Srinivasa Ramanujan was one of India’s mathematical geniuses. He made
wonderful contributions to the field of advanced mathematics.
Even today, his fascinating results and mathematical theories, and a number of unpublished notebooks filled with theorems, continue to baffle and enthrall mathematicians.
Ramanujan was born in his grandmother’s house in Erode, a small village near Chennai in Tamil Nadu. While he was still a baby, his mother took him to Kumbakonam, near Chennai, where his father worked as a clerk in a cloth merchant’s shop.
He joined the Town High School there in January 1898 and was a very good student. But his real aptitude lay in mathematics. He read GS Carr’s Synopsis of elementary results in pure mathematics to teach himself mathematics.
He got a scholarship for his first year at the Government College in Kumbakonam. But he devoted more time to mathematics and neglected his other subjects.
In 1906, Ramanujan joined Pachaiyappa’s College at Chennai. He passed in math, but flunked all his other subjects. In the following years, he worked on developing his own ideas in mathematics, without having a real idea of the research topics then. All he had were the topics in Carr’s book.
On 14 July 1909, he married a nine-year-old girl his mother arranged for him. However, Ramanujan did not live with his wife until she was 12-years-old.

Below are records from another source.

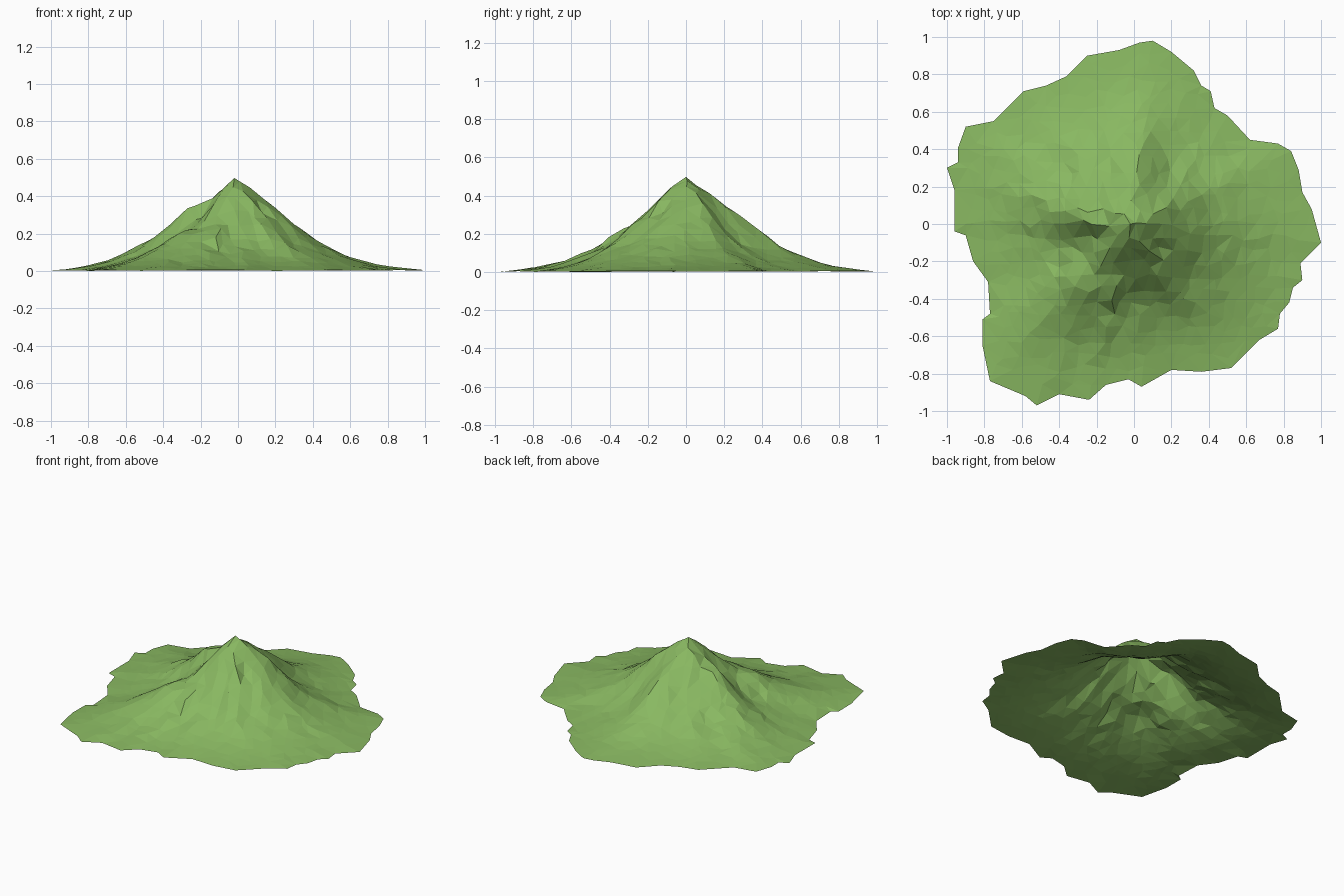
import bpy, bmesh, math, random
from mathutils import Vector, noise
from mathutils.geometry import delaunay_2d_cdt

random.seed(4)
cube = bpy.data.objects.get("Cube")
if cube:
    bpy.data.objects.remove(cube, do_unlink=True)

# Ragged shoreline: right half, then left half, counterclockwise
EAST = [(1, -.1), (.95, .08), (.9, .17), (.88, .29), (.84, .39), (.77, .43),
        (.62, .45), (.5, .58), (.43, .62), (.41, .71), (.36, .74), (.32, .82),
        (.2, .92), (.1, .98), (.03, .97)]
WEST = [(-.08, .93), (-.25, .9), (-.36, .79), (-.47, .74), (-.59, .71),
        (-.75, .55), (-.9, .52), (-.94, .41), (-.94, .33), (-1, .3),
        (-.96, .18), (-.96, -.04), (-.9, -.06), (-.86, -.2), (-.78, -.31),
        (-.77, -.48), (-.81, -.51), (-.81, -.65), (-.77, -.84)]
SOUTH = [(-.58, -.92), (-.52, -.97), (-.4, -.91), (-.24, -.94), (-.15, -.86),
         (-.03, -.83), (.04, -.87), (.2, -.78), (.36, -.79), (.52, -.77),
         (.67, -.62), (.77, -.56), (.78, -.48), (.83, -.42), (.85, -.34),
         (.9, -.3), (.89, -.21), (.94, -.16)]
outline = [Vector(p) for p in EAST + WEST + SOUTH]
segments = list(zip(outline, outline[1:] + outline[:1]))
APEX = Vector((-.02, 0))

# Height from summit to shore, in equal steps
SLOPE = [.5, .435, .35, .272, .2, .135, .092, .058, .034, .018, .006]


def cross(a, b):
    return a.x * b.y - a.y * b.x


def shore_distance(direction):
    """Distance from the summit to the shore along a direction."""
    best = 0
    for a, b in segments:
        d = b - a
        k = cross(direction, d)
        if abs(k) < 1e-9:
            continue
        dist = cross(a - APEX, d) / k
        along = cross(a - APEX, direction) / k
        if -1e-5 <= along <= 1 + 1e-5:
            best = max(best, dist)
    return best


def height(p):
    offset = p - APEX
    r = offset.length
    if r < .001:
        return SLOPE[0]
    way = offset / r
    t = min(r / max(shore_distance(way), r), 1)
    step = min(int(t * 10), 9)
    f = t * 10 - step
    z = SLOPE[step] * (1 - f) + SLOPE[step + 1] * f
    if t > .999:
        return z + .005 * noise.noise((p.x * 3, p.y * 3, 0))
    # Radial ridges and gullies, then small facets
    bell = min(1, t * 5) * (1 - t) ** 1.5
    z += .07 * bell * noise.noise((way.x * 2.5, way.y * 2.5, r * 2))
    z += .035 * bell * noise.noise((p.x * 9, p.y * 9, 5))
    # Hollow below the western ridge
    z -= .06 * math.exp(-(p - Vector((-.2, -.2))).length_squared / .015)
    z += .025 * math.exp(-(p - Vector((-.26, .0))).length_squared / .01)
    return max(z, .004)


def shore_gap(p):
    gaps = []
    for a, b in segments:
        d = b - a
        k = max(0, min(1, (p - a).dot(d) / d.length_squared))
        gaps.append((a + d * k - p).length)
    return min(gaps)


# Irregular scatter of ground points inside the shoreline
points = outline + [APEX, APEX + Vector((.03, .005))]
STEP = .07
COUNT = 15
for i in range(-COUNT, COUNT + 1):
    for j in range(-COUNT, COUNT + 1):
        p = Vector((i + .5 * (j % 2) + random.uniform(-.32, .32),
                    j + random.uniform(-.32, .32))) * STEP
        if shore_gap(p) > .04 and (p - APEX).length > .05:
            points.append(p)
verts, _, faces, *_ = delaunay_2d_cdt(points, [], [list(range(len(outline)))], 1, 1e-5)

bm = bmesh.new()
ground = [bm.verts.new((p.x, p.y, height(p))) for p in verts]
for face in faces:
    bm.faces.new([ground[i] for i in face])
bmesh.ops.delete(bm, geom=[v for v in bm.verts if not v.link_faces], context='VERTS')
lowest = min(v.co.z for v in bm.verts)
bmesh.ops.translate(bm, verts=bm.verts, vec=(0, 0, -lowest))
for face in bm.faces:
    face.normal_update()
    if face.normal.z < 0:
        face.normal_flip()
mesh = bpy.data.meshes.new("mountain")
bm.to_mesh(mesh)
bm.free()

# Grass colour
grass = bpy.data.materials.new("grass green")
grass.use_nodes = True
colour = (.25, .48, .12, 1)
grass.diffuse_color = colour
grass.node_tree.nodes["Principled BSDF"].inputs["Base Color"].default_value = colour
mesh.materials.append(grass)
mountain = bpy.data.objects.new("mountain", mesh)
bpy.context.collection.objects.link(mountain)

During this period, he published many papers and was becoming well known in Chennai as a mathematical genius. In 1913, while he worked as a clerk in the Indian Mathematical Society, Ramanujan wrote to Cambridge mathematician, GH Hardy, and told him about his work. He had read Hardy’s 1910 book Orders of Infinity.
Soon a regular correspondence developed between the two. And in 1914 Ramanujan enrolled at Trinity College, Cambridge. There, Hardy and Ramanujan began collaborating.
But Ramanujan did not keep well. Being an orthodox Brahmin, he was a strict vegetarian. During World War I, when food was already scarce, it got harder for him to get special food and Ramanujan began having health problems. But, with Hardy’s encouragement, he continued to publish papers which were very well-received in the academic community.
In 1916, Ramanujan graduated from Cambridge with a Bachelor of Science by Research. (This degree was recognised as a Ph.D. after 1920). But a year later he fell seriously ill and his doctors feared that he would die.
Ramanujan was elected as fellow of the Cambridge Philosophical Society in 1918. At the same time, he was elected as fellow of the Royal Society of London. This was a great honour to him and his health seemed to improve.
But when Ramanujan arrived in India on 13 March that year, he was dying. Despite medical treatment, he died in 1920.